before the House today, and will be able to give a better explanation of why for some time this gap has existed and how they expect to fill it.
Mr SPEAKER: I thank both members for their contribution. An urgent question has been lodged. Urgent questions are allowed to deal with matters that require the absolute, immediate attention of the House. They may be asked where the Speaker considers that it is in the public interest that they be answered immediately. A classic circumstance is where an irrevocable course of events is about to happen before the House sits next. I fully accept that the question lodged by the Hon Damien O’Connor raises a serious matter, but biosecurity protection does not relate to any identified, specific, immediate risk. I have taken guidance from the Clerk. I have had a look at the Standing Orders. I refer the Hon Trevor Mallard to Speaker’s ruling 182(6), which reads: “The guidance used in deciding whether a question is urgent is to ask whether it needs to be answered today, tomorrow, or next week.”
Hon Trevor Mallard: Well, it can’t be any of those.
Mr SPEAKER: Or the week after. In my opinion, the member’s question does not raise an irrevocable turn of events, and that is the test.
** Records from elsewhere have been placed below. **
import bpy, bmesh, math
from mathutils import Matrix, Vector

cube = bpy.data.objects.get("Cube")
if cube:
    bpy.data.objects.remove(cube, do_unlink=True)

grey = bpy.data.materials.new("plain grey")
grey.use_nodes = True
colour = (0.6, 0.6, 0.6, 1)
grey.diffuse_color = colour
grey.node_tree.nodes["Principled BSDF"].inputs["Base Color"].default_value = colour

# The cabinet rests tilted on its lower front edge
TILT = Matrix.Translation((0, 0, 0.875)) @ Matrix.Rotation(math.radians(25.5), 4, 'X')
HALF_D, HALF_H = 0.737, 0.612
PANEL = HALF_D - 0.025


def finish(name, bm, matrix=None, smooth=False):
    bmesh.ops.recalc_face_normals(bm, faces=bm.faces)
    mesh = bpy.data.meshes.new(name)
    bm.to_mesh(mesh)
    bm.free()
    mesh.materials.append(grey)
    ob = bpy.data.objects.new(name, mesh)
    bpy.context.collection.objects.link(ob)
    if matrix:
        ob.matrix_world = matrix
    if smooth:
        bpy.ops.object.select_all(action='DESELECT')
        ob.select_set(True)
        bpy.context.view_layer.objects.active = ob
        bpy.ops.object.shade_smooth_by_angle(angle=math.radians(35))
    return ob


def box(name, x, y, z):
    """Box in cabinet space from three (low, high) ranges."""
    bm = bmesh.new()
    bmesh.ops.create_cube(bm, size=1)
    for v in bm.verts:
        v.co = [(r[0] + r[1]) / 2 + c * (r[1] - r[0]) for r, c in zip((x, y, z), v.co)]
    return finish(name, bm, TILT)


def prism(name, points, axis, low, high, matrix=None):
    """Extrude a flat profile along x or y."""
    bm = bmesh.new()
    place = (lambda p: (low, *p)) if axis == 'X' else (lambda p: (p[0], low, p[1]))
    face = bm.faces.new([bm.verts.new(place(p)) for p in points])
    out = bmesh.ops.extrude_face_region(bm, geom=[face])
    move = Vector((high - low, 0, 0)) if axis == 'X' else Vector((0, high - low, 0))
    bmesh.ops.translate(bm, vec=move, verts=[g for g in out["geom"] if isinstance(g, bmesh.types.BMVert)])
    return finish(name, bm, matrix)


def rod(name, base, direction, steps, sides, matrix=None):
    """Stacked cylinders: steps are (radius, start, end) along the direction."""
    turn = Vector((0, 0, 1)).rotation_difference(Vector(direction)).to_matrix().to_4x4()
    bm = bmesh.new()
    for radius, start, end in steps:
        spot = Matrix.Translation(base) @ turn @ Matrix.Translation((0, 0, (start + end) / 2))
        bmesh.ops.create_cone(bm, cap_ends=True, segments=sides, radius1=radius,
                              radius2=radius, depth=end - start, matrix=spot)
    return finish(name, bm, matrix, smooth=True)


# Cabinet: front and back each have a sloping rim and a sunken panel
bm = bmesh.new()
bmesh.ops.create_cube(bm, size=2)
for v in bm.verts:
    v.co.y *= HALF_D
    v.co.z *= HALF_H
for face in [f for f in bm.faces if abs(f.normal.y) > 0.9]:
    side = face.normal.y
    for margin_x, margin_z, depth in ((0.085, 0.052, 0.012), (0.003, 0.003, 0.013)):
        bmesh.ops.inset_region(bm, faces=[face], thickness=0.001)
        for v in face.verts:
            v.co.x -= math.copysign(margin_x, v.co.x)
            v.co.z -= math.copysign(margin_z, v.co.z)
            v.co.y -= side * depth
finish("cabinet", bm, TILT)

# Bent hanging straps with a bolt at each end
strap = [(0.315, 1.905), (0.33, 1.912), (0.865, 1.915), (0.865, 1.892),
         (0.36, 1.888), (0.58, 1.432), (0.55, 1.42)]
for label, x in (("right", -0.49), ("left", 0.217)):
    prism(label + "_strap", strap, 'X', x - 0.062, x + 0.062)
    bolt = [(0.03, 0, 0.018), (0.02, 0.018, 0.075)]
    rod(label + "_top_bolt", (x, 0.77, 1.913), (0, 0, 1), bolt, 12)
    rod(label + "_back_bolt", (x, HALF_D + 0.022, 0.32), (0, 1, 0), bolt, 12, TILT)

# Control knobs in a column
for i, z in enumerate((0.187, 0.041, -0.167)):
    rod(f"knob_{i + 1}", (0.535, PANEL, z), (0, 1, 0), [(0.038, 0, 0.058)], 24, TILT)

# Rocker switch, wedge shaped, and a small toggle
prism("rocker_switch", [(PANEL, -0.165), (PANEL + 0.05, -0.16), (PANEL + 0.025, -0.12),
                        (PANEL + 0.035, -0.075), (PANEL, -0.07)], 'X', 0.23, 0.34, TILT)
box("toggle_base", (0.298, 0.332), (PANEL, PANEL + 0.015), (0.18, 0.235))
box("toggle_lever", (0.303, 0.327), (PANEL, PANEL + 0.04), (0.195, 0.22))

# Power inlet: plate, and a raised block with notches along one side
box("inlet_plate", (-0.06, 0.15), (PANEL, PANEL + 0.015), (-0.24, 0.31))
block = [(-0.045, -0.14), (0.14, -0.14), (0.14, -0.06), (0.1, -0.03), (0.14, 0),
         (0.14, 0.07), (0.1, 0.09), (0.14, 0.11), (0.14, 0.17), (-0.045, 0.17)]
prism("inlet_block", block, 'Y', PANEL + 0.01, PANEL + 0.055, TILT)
There is no greater risk now than there was earlier today as a result of that report. I therefore rule that I am not allowing an urgent question.